|Uncapped brood at top|
The picture above shows capped brood from my hive. You can see what a good queen I have because she has a consistent laying pattern. Capped brood like this is called a “peanut butter smear.” It is amazing that the queen knows which cell to lay fertilized eggs or unfertilized. The fertilized eggs will turn into female worker bees and the male drones are from unfertilized eggs. I couldn’t find any information on how exactly the queen knows which type of egg to lay. The drones eat three times as much honey as the workers and never do anything around the hive. Their sole purpose is to mate with a queen from another hive. Beekeepers do not usually kill the drones, but in the past it was common to rid the hive of those lazy good for nothing freeloading… I think I’m getting a little carried away.
In the “Hive and Honey Bee” written by Lorenzo Langstroth in 1852, he wrote to his critics of disposing of the abundant drones in the hive:
“I have no doubt that some of my readers will object to this mode of management as interfering with nature: but let them remember that the bee is not in a state of nature, and that the same objection might be urged against killing off the super-numerary males of our domestic animals.”
Langstroth does have a point. I don’t think a lot of people realize that most of our domesticated animals produce an equal number of male and female offspring. For example, male baby chicks are usually killed within minutes after hatching. Queen bees do not produce an equal ratio of males to females. Sometimes a queen will produce only males after all of her fertilized eggs have been used up. The drones are killed during the autumn when they are kicked out of the hive. If they refuse to leave quietly, the workers will chew their wings off and then throw them out. It is really quite an amazing instinct.
|Capped honey in lower left corner|
You can see a little bit of honey is capped in the bottom left corner. The rest of the honey is uncapped and is not dehydrated enough by the bees to be capped with wax. The bees create an airflow by beating their wings to lower the amount of water in the honey. If I were to take this frame out and attempt to extract honey, the amount of water would cause the honey to ferment.
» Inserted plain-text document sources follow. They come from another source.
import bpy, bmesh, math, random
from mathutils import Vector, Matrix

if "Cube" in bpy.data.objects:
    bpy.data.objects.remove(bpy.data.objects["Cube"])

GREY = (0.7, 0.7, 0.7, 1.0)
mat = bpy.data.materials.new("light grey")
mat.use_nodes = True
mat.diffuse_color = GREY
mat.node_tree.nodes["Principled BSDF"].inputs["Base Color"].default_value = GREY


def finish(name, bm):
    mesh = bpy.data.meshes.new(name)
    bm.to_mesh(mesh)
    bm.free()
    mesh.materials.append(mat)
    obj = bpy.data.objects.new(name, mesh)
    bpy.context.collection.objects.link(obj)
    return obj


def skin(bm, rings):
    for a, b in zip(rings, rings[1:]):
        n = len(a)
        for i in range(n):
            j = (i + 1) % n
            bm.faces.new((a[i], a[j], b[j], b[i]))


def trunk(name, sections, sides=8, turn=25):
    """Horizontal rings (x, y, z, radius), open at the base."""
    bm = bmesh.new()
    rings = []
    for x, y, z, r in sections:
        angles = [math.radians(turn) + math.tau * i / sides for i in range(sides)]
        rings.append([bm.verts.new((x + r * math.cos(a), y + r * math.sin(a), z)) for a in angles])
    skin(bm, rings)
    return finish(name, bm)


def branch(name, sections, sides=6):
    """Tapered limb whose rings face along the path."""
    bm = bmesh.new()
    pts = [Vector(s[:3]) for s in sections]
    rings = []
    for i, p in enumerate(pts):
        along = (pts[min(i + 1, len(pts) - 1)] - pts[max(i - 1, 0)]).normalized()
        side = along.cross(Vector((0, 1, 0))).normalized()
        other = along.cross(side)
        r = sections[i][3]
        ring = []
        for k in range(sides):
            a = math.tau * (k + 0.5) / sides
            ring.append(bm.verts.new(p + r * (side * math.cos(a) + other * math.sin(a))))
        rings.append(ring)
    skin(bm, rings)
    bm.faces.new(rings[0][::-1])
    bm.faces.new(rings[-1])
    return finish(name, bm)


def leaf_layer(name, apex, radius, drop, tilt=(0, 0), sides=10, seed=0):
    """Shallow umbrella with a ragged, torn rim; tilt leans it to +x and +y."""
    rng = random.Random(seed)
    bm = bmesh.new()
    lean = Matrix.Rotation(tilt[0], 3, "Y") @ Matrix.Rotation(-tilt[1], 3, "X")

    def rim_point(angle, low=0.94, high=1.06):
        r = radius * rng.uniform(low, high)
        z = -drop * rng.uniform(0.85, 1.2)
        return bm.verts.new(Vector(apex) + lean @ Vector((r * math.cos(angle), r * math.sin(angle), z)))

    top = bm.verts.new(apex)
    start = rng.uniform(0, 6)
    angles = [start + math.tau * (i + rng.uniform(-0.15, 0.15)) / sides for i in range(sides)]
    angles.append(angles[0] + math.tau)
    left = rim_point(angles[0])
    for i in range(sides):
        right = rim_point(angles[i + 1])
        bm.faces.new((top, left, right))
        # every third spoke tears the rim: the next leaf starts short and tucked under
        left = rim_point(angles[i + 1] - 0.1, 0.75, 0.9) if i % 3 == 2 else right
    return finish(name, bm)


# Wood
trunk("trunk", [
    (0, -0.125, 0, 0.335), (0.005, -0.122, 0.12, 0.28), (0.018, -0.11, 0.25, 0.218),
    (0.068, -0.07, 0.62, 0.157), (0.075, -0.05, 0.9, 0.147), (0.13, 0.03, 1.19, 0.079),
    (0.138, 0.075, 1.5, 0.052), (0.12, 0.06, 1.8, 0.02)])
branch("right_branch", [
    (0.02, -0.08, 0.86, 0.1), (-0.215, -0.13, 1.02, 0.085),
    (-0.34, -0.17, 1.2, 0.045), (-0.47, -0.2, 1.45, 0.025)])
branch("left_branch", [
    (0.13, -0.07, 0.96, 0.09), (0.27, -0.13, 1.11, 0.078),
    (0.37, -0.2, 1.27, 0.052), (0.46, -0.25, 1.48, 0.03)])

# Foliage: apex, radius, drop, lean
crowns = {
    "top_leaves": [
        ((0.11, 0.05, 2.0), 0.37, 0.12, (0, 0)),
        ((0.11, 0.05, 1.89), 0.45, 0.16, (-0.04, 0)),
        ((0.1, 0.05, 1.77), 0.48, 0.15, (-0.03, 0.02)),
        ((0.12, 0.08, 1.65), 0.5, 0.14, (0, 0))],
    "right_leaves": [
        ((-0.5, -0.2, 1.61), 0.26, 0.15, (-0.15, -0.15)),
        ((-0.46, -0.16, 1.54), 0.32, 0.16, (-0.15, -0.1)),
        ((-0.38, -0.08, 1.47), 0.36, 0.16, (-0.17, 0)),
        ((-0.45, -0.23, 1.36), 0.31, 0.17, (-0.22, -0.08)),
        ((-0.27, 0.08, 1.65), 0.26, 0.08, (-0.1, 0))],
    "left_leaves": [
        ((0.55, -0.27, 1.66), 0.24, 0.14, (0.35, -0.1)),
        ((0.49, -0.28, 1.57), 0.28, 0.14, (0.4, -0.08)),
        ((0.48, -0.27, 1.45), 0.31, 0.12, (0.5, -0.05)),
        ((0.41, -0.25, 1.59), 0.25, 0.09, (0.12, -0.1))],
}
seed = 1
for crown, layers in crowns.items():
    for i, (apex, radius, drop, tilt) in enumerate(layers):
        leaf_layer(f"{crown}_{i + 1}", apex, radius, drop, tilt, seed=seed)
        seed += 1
That is why it is important that at least 70% of the honey is capped before harvesting.
I guess I will have to wait a little longer before I can have a pint jar of honey made by Carrie’s Apiary :)